Turin Brakes’ lyrics range from the optimistic and hopeful to the depressed and sorrowful, yet always with a certain surreal oddity to the entire proceedings. “Sleeper” is a sad alt-country tune about having to wake up and face the world when “sleeping is easier”. Knights’ voice gives us a creepy, nearly delta-blues sounding cry of “I’m dealing with the devil, I’m all alone on my ship” but then elicits a universal “WAIT WHAT?” when he immediately follows that line with “I’ll join the robots out on the pavement.”
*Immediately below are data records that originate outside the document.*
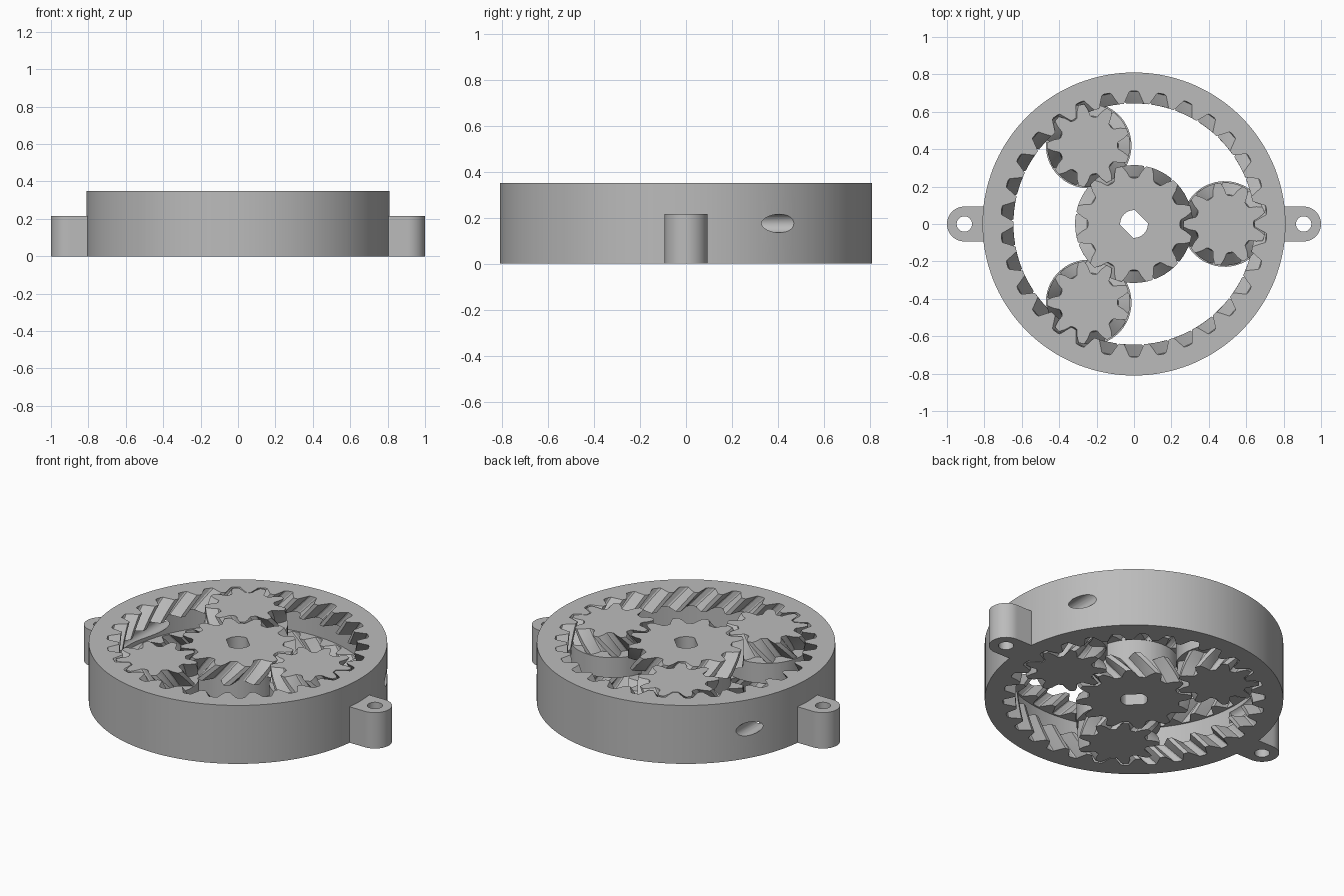
import bpy, bmesh
from math import sin, cos, pi, tau, radians

if "Cube" in bpy.data.objects:
    bpy.data.objects.remove(bpy.data.objects["Cube"], do_unlink=True)

GREY = (0.5, 0.5, 0.5, 1)
grey = bpy.data.materials.new("plain_grey")
grey.use_nodes = True
grey.diffuse_color = GREY
grey.node_tree.nodes["Principled BSDF"].inputs["Base Color"].default_value = GREY

HEIGHT, BAND_LOW, BAND_HIGH = 0.35, 0.115, 0.235
ORBIT = 0.485
RING_TEETH, SUN_TEETH, PLANET_TEETH = 30, 12, 9
RING_TWIST = 0.15
STEPS = 4
# Half a tooth pitch, from tip centre outwards: (share of pitch, height share)
TOOTH = [(-0.40, 0), (-0.33, 0.06), (-0.22, 0.55), (-0.10, 1),
         (0.10, 1), (0.22, 0.55), (0.33, 0.06), (0.40, 0)]


def gear_angles(teeth, phase):
    return [(k + t + phase) * tau / teeth for k in range(teeth) for t, _ in TOOTH]


def loop(angles, radii, z, turn=0, centre=(0, 0)):
    return [(centre[0] + r * cos(a + turn), centre[1] + r * sin(a + turn), z)
            for a, r in zip(angles, radii)]


def loft(name, layers, closed):
    """Skin a stack of equal loops; closed joins last to first, else cap the ends."""
    bm = bmesh.new()
    rows = [[bm.verts.new(p) for p in layer] for layer in layers]
    pairs = list(zip(rows, rows[1:]))
    if closed:
        pairs.append((rows[-1], rows[0]))
    else:
        bm.faces.new(rows[0])
        bm.faces.new(rows[-1])
    n = len(rows[0])
    for a, b in pairs:
        for i in range(n):
            j = (i + 1) % n
            bm.faces.new((a[i], a[j], b[j], b[i]))
    bmesh.ops.recalc_face_normals(bm, faces=bm.faces)
    mesh = bpy.data.meshes.new(name)
    bm.to_mesh(mesh)
    bm.free()
    mesh.materials.append(grey)
    obj = bpy.data.objects.new(name, mesh)
    bpy.context.collection.objects.link(obj)
    return obj


def herringbone(angles, teeth, root, tip, band, twist, centre=(0, 0)):
    """Loops for two mirrored helical tooth rows with a plain round band between."""
    radii = [root + h * (tip - root) for _ in range(teeth) for _, h in TOOTH]
    plain = [band] * len(angles)
    lower = [loop(angles, radii, BAND_LOW * s / STEPS, twist * s / STEPS, centre)
             for s in range(STEPS + 1)]
    upper = [loop(angles, radii, HEIGHT - BAND_LOW * s / STEPS, twist * s / STEPS, centre)
             for s in range(STEPS, -1, -1)]
    middle = [loop(angles, plain, z, twist, centre) for z in (BAND_LOW, BAND_HIGH)]
    return lower + middle + upper


def finish(obj):
    bpy.ops.object.select_all(action='DESELECT')
    obj.select_set(True)
    bpy.context.view_layer.objects.active = obj
    bpy.ops.object.shade_smooth_by_angle(angle=radians(25))


# Outer ring with inward teeth
angles = gear_angles(RING_TEETH, 0)
layers = herringbone(angles, RING_TEETH, 0.712, 0.645, 0.722, RING_TWIST)
wall = [0.81] * len(angles)
ring = loft("ring_gear", layers + [loop(angles, wall, HEIGHT), loop(angles, wall, 0)], True)

# Two blind holes drilled from the back into the ring wall
for side in (-1, 1):
    bpy.ops.mesh.primitive_cylinder_add(vertices=32, radius=0.04, depth=1,
                                        location=(side * 0.70, 0.45, HEIGHT / 2),
                                        rotation=(pi / 2, 0, 0))
    drill = bpy.context.object
    drill.hide_render = True
    drill.data.materials.append(grey)
    bpy.context.view_layer.objects.active = ring
    cut = ring.modifiers.new("drill", 'BOOLEAN')
    cut.operation, cut.object, cut.solver = 'DIFFERENCE', drill, 'EXACT'
    bpy.ops.object.modifier_apply(modifier=cut.name)
    bpy.data.objects.remove(drill, do_unlink=True)
finish(ring)

# Sun gear with a two-flat shaft hole
angles = gear_angles(SUN_TEETH, 0.5)
layers = herringbone(angles, SUN_TEETH, 0.247, 0.315, 0.245,
                     -RING_TWIST * RING_TEETH / SUN_TEETH)
bore = [min(0.074, 0.056 / max(abs(cos(a - pi / 4)), 0.01)) for a in angles]
finish(loft("sun_gear", layers + [loop(angles, bore, HEIGHT), loop(angles, bore, 0)], True))

# Three planet gears with round flanges
for k in range(3):
    turn = k * tau / 3
    angles = gear_angles(PLANET_TEETH, 0.5)
    layers = herringbone(angles, PLANET_TEETH, 0.155, 0.222, 0.229,
                         RING_TWIST * RING_TEETH / PLANET_TEETH,
                         (ORBIT * cos(turn), ORBIT * sin(turn)))
    finish(loft(f"planet_gear_{k + 1}", layers, False))

# Mounting lugs with bolt holes
LUG = 0.093
angles = [i * tau / 64 for i in range(64)]
outline = [LUG if cos(a) > -0.01 else min(LUG / max(abs(sin(a)), 0.01), 0.13 / abs(cos(a)))
           for a in angles]
hole = [0.041] * len(angles)
for name, x, turn in (("left_lug", 1 - LUG, 0), ("right_lug", LUG - 1, pi)):
    finish(loft(name, [loop(angles, r, z, turn, (x, 0)) for r, z in
                       ((outline, 0), (outline, 0.215), (hole, 0.215), (hole, 0))], True))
While in general, We Were Here is highly listenable and multilayered (especially for a genre that prizes minimalism), there are a few slow points in the mix, both figuratively and literally. “Inbetween” is another country tune with just a bit of blues and alternative rock thrown in to keep it unique, yet the variation doesn’t continue throughout the song, which becomes a bit overly sentimental and nostalgic. “Erase Everything” is another dejected poem with sorrowful lyrics that evoke the concept of “Paint It Black” if the Stones were an acoustic duet. Unfortunately, while “Erase Everything” isn’t really a bad song, it is missing the layers of “Paint It Black” and, in fact, much of the rest of We Were Here. There are beautiful moments in the song, but it’s more depressing than the complete Depeche Mode, followed by a binge on the Cure. The aptly titled “Goodbye” finishes off the album and gives us a new take on Knights’ unique voice as he shows off his range. While there are some more layers to this tune, it is, in fact, one more sorrowful and sentimental track with little real variation in its driving (yet slow) folk sound. In that “Inbetween”, “Erase Everything” and “Goodbye” are the final three tracks of the record, We Were Here proves, intentionally or not, to end on quite a minor chord.
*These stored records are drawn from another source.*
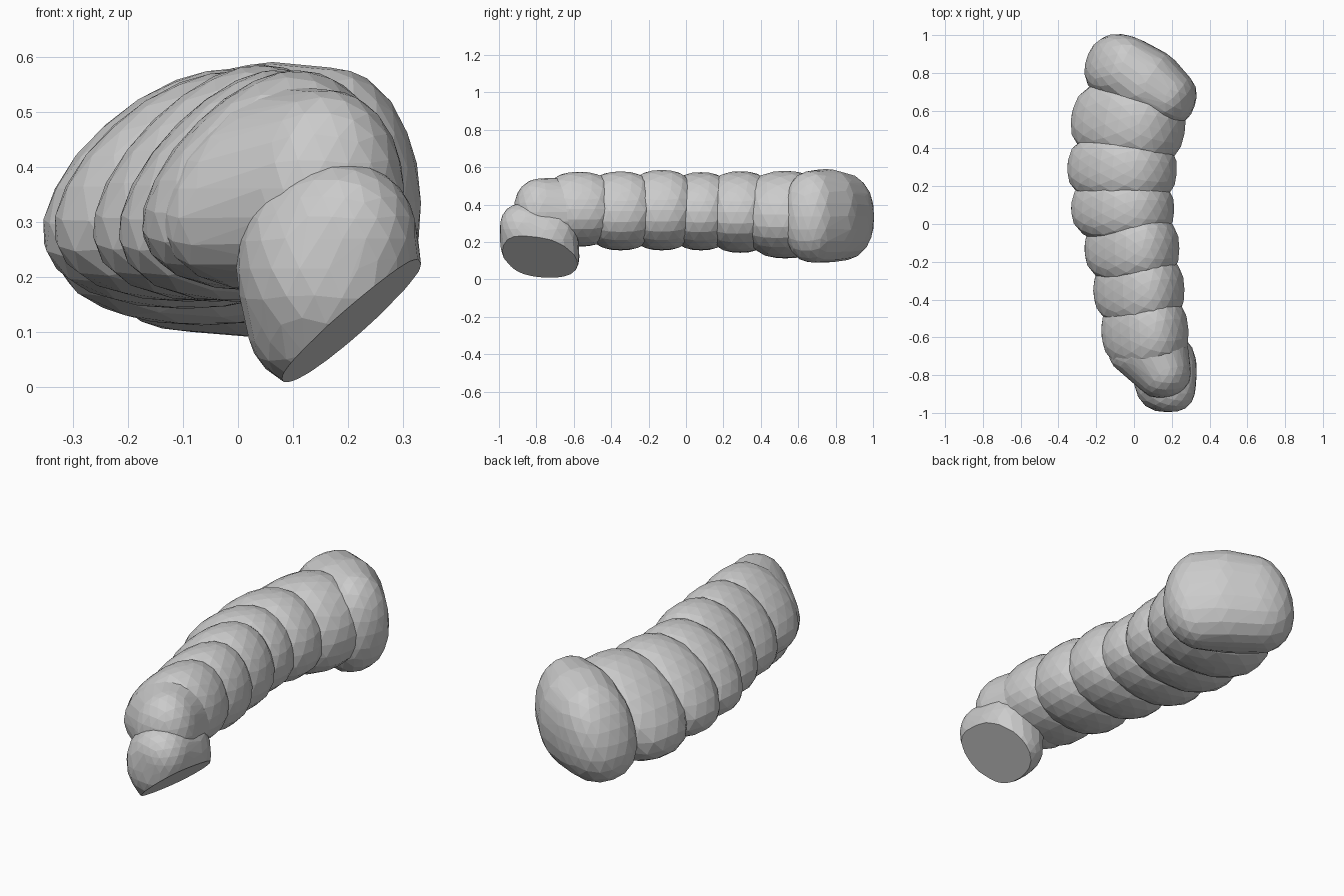
import bpy, bmesh, math
from mathutils import Vector, Matrix

if "Cube" in bpy.data.objects:
    bpy.data.objects.remove(bpy.data.objects["Cube"])


def blob(name, lumps, cut=None, n=2.5):
    """Convex faceted lump around barrel shapes: (centre, half sizes, yaw, lean)."""
    bm = bmesh.new()
    for centre, half, yaw, lean in lumps:
        new = bmesh.ops.create_icosphere(bm, subdivisions=3, radius=1)["verts"]
        turn = Matrix.Rotation(math.radians(yaw), 3, 'Z')
        for v in new:
            # Near-round cross-section, flatter barrel along y, left side leaning more
            r = (abs(v.co.x) ** 2.1 + abs(v.co.z) ** 2.1) ** (1 / 2.1)
            c = v.co / (r ** n + abs(v.co.y) ** n) ** (1 / n)
            p = turn @ Vector((c.x * half[0], c.y * half[1], c.z * half[2]))
            p.x += lean * p.z * (0.5 - 0.75 * c.x)
            v.co = p + Vector(centre)
    # Wrap in a convex skin
    bmesh.ops.delete(bm, geom=bm.faces[:] + bm.edges[:], context='EDGES_FACES')
    bmesh.ops.convex_hull(bm, input=bm.verts[:])
    bmesh.ops.delete(bm, geom=[v for v in bm.verts if not v.link_faces], context='VERTS')
    # Slice off the flat contact face
    if cut:
        geom = bm.verts[:] + bm.edges[:] + bm.faces[:]
        bmesh.ops.bisect_plane(bm, geom=geom, plane_co=cut[0], plane_no=cut[1], clear_outer=True)
        bmesh.ops.holes_fill(bm, edges=[e for e in bm.edges if e.is_boundary])
    bmesh.ops.recalc_face_normals(bm, faces=bm.faces[:])
    mesh = bpy.data.meshes.new(name)
    bm.to_mesh(mesh)
    bm.free()
    ob = bpy.data.objects.new(name, mesh)
    bpy.context.collection.objects.link(ob)
    return ob


# Body segments: x centre, y centre, half width, half length, z low, z high, yaw
segments = [
    (-0.02, 0.53, 0.292, 0.23, 0.112, 0.58, -10),
    (-0.053, 0.29, 0.28, 0.20, 0.142, 0.578, -4),
    (-0.05, 0.08, 0.263, 0.19, 0.155, 0.573, -2),
    (0.00, -0.13, 0.24, 0.20, 0.155, 0.585, 0),
    (0.037, -0.35, 0.23, 0.205, 0.155, 0.577, 1),
    (0.068, -0.57, 0.22, 0.21, 0.175, 0.575, 4),
]
for i, (x, y, w, l, lo, hi, yaw) in enumerate(segments):
    blob(f"body_segment_{i + 1}", [((x, y, (lo + hi) / 2), (w, l, (hi - lo) / 2), yaw, 0.4)])

# Large rounded end
blob("end_cap", [
    ((-0.06, 0.82, 0.335), (0.19, 0.18, 0.235), -18, 0.2),
    ((0.155, 0.68, 0.335), (0.175, 0.155, 0.245), -18, 0.1),
    ((0.05, 0.75, 0.34), (0.2, 0.19, 0.25), -18, 0.1),
], n=2.4)

# Tapered front end, bending down
blob("front_segment", [
    ((0.08, -0.66, 0.36), (0.205, 0.14, 0.185), 10, 0.3),
    ((0.15, -0.77, 0.36), (0.15, 0.15, 0.18), 10, 0.1),
], n=2.3)

# Foot with a slanted flat face
blob("foot", [
    ((0.165, -0.785, 0.215), (0.168, 0.21, 0.19), 0, 0.0),
    ((0.19, -0.86, 0.27), (0.135, 0.135, 0.138), 0, 0.0),
    ((0.165, -0.76, 0.12), (0.15, 0.19, 0.13), 0, 0.0),
], cut=((0.085, -0.75, 0.01), (0.067, -0.0128, -0.0795)), n=2.4)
Perhaps a rearrangement of the tracks could provide a more satisfying listen. “Stop the World” finds itself right in between “Part of the World” and “Guess You Heard” and it has the same pensively introspective lyrical style as many of the other tracks, but also makes great use of the blues and science fiction influences Turin Brakes show off here. Knights describes driving his car into space just before the soaring chorus that leads to an actual Theremin solo, of all things. “Dear Dad” comes even earlier in the arrangement and sounds like a top forty country song for most of its run. With its enticing guitar leads, infectious breaks and drawn out words , this fast-paced song is both lyrically deep and musically rich.
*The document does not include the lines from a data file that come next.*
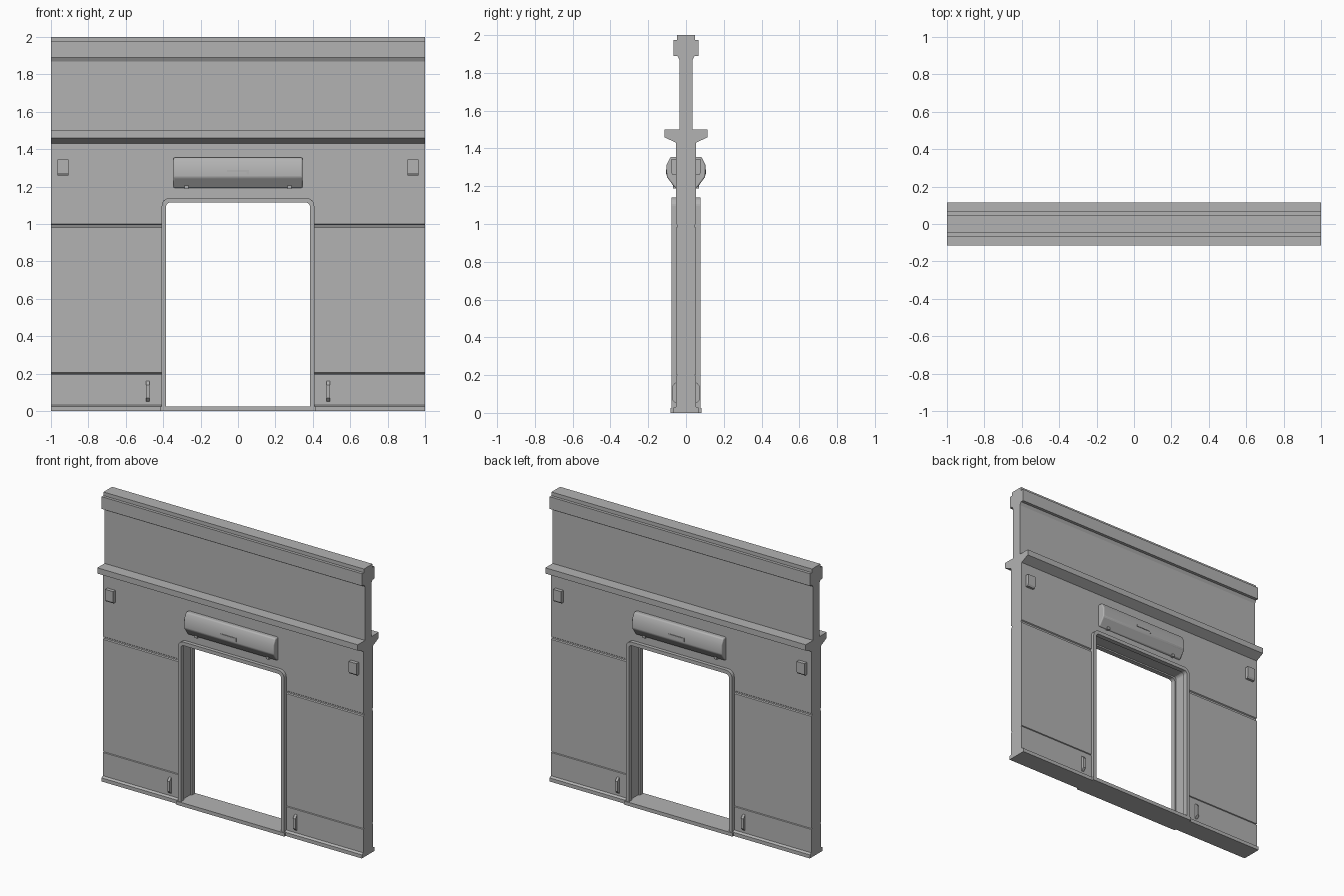
import bpy, bmesh, math
from mathutils import Vector

cube = bpy.data.objects.get("Cube")
if cube:
    bpy.data.objects.remove(cube, do_unlink=True)

grey = bpy.data.materials.new("wall grey")
grey.use_nodes = True
grey.diffuse_color = (0.45, 0.45, 0.45, 1)
grey.node_tree.nodes["Principled BSDF"].inputs["Base Color"].default_value = (0.45, 0.45, 0.45, 1)


def prism(name, points, axis, start, end, bevel=0, segments=3):
    """Extrude an outline; along x it holds (y, z), along y it holds (x, z)."""
    bm = bmesh.new()
    place = (lambda a, b: (start, a, b)) if axis == "x" else (lambda a, b: (a, start, b))
    face = bm.faces.new([bm.verts.new(place(*p)) for p in points])
    shift = Vector((end - start, 0, 0)) if axis == "x" else Vector((0, end - start, 0))
    new = bmesh.ops.extrude_face_region(bm, geom=[face])["geom"]
    bmesh.ops.translate(bm, vec=shift, verts=[v for v in new if isinstance(v, bmesh.types.BMVert)])
    bmesh.ops.recalc_face_normals(bm, faces=bm.faces)
    mesh = bpy.data.meshes.new(name)
    bm.to_mesh(mesh)
    bm.free()
    mesh.materials.append(grey)
    obj = bpy.data.objects.new(name, mesh)
    bpy.context.collection.objects.link(obj)
    if bevel:
        mod = obj.modifiers.new("rounded edges", "BEVEL")
        mod.width, mod.segments = bevel, segments
        bpy.ops.object.select_all(action="DESELECT")
        obj.select_set(True)
        bpy.context.view_layer.objects.active = obj
        bpy.ops.object.shade_smooth_by_angle(angle=math.radians(35))
    return obj


def box(name, x, y, z):
    return prism(name, [(y[0], z[0]), (y[1], z[0]), (y[1], z[1]), (y[0], z[1])], "x", *x)


def mirrored(half):
    """Complete a half profile across the middle of the wall."""
    return half + [(-y, z) for y, z in reversed(half)]


def arch(width, top, radius):
    """Door outline from the right foot over the top to the left foot."""
    side = [(width, 0)]
    for i in range(7):
        a = math.pi / 2 * i / 6
        side.append((width - radius + radius * math.cos(a), top - radius + radius * math.sin(a)))
    return side + [(-x, z) for x, z in reversed(side)]


# Wall beside the doorway, with base strip and two shallow grooves
lower = [(0.07, 0), (0.07, 0.025), (0.053, 0.033), (0.053, 0.195), (0.047, 0.198),
         (0.047, 0.202), (0.053, 0.205), (0.053, 0.98), (0.046, 0.985),
         (0.046, 0.995), (0.053, 1.0), (0.053, 1.125)]
# Wall above the doorway, with ledge and coping
upper = [(0.053, 1.125), (0.053, 1.43), (0.115, 1.46), (0.115, 1.5), (0.035, 1.5),
         (0.035, 1.87), (0.046, 1.89), (0.067, 1.89), (0.067, 1.975), (0.047, 1.975), (0.047, 2)]
for side, s in (("left", 1), ("right", -1)):
    prism(side + "_wall", mirrored(lower), "x", 0.397 * s, s)
prism("upper_wall", mirrored(upper), "x", -1, 1)

# Door surround: two rims with a recess between them, and a threshold
rim = arch(0.408, 1.14, 0.045) + arch(0.385, 1.115, 0.024)[::-1]
lining = arch(0.407, 1.139, 0.045) + arch(0.397, 1.127, 0.024)[::-1]
prism("door_lining", lining, "y", -0.045, 0.045)
box("threshold", (-0.415, 0.415), (-0.083, 0.083), (0, 0.025))

# Sign profile, handle profile, given as distance from the centre of the wall
sign = [(0.045, 1.355), (0.082, 1.355), (0.102, 1.315), (0.102, 1.25), (0.06, 1.193), (0.045, 1.193)]
handle = [(0.045, 0.045), (0.06, 0.055), (0.074, 0.07), (0.074, 0.14), (0.06, 0.157), (0.045, 0.165)]
for face, f in (("front", -1), ("back", 1)):
    prism(face + "_door_rim", rim, "y", 0.045 * f, 0.078 * f)
    prism(face + "_sign_box", [(y * f, z) for y, z in sign], "x", -0.345, 0.345, 0.014)
    box(face + "_sign_slot", (-0.06, 0.06), (0.098 * f, 0.106 * f), (1.277, 1.289))
    box(face + "_sign_slot_end", (-0.06 * f, -0.045 * f), (0.098 * f, 0.106 * f), (1.265, 1.277))
    for side, s in (("left", 1), ("right", -1)):
        box(f"{face}_{side}_sign_foot", (0.265 * s, 0.285 * s), (0.05 * f, 0.07 * f), (1.188, 1.21))
        prism(f"{face}_{side}_sensor", [(0.045 * f, 1.26), (0.07 * f, 1.26), (0.078 * f, 1.272),
                                        (0.078 * f, 1.345), (0.045 * f, 1.345)],
              "x", 0.905 * s, 0.965 * s)
        prism(f"{face}_{side}_handle", [(y * f, z) for y, z in handle], "x", 0.474 * s, 0.492 * s)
The title track might have made for a perfect finale and clincher for We Were Here. “We Were Here” perfectly encapsulates the music and lyrics of the entirety of its namesake album. This complexly constructed song experiments with speeds, tones of Knights’ voice, simple and intricate guitars and even exemplifies their subtly down-to-earth Science Fiction lyrics. If “Dressed in a space suit, out walking the pavement” doesn’t give you an idea of the dual worlds Turin Brakes straddles, then keep listening. This song is a trip.
In truth, there is very little “filler material” on We Were Here and Turin Brakes’ years of practice have culminated in some of their very best and most surreal and complex work. The record might have benefitted from a rearrangement of tracks, but then again, Turin Brakes do cultivate and, in fact, focus on “mood” for much of “We Were Here”. It is hard to imagine that the sad mood the listener is left with at the end of the final song is any kind of an accident.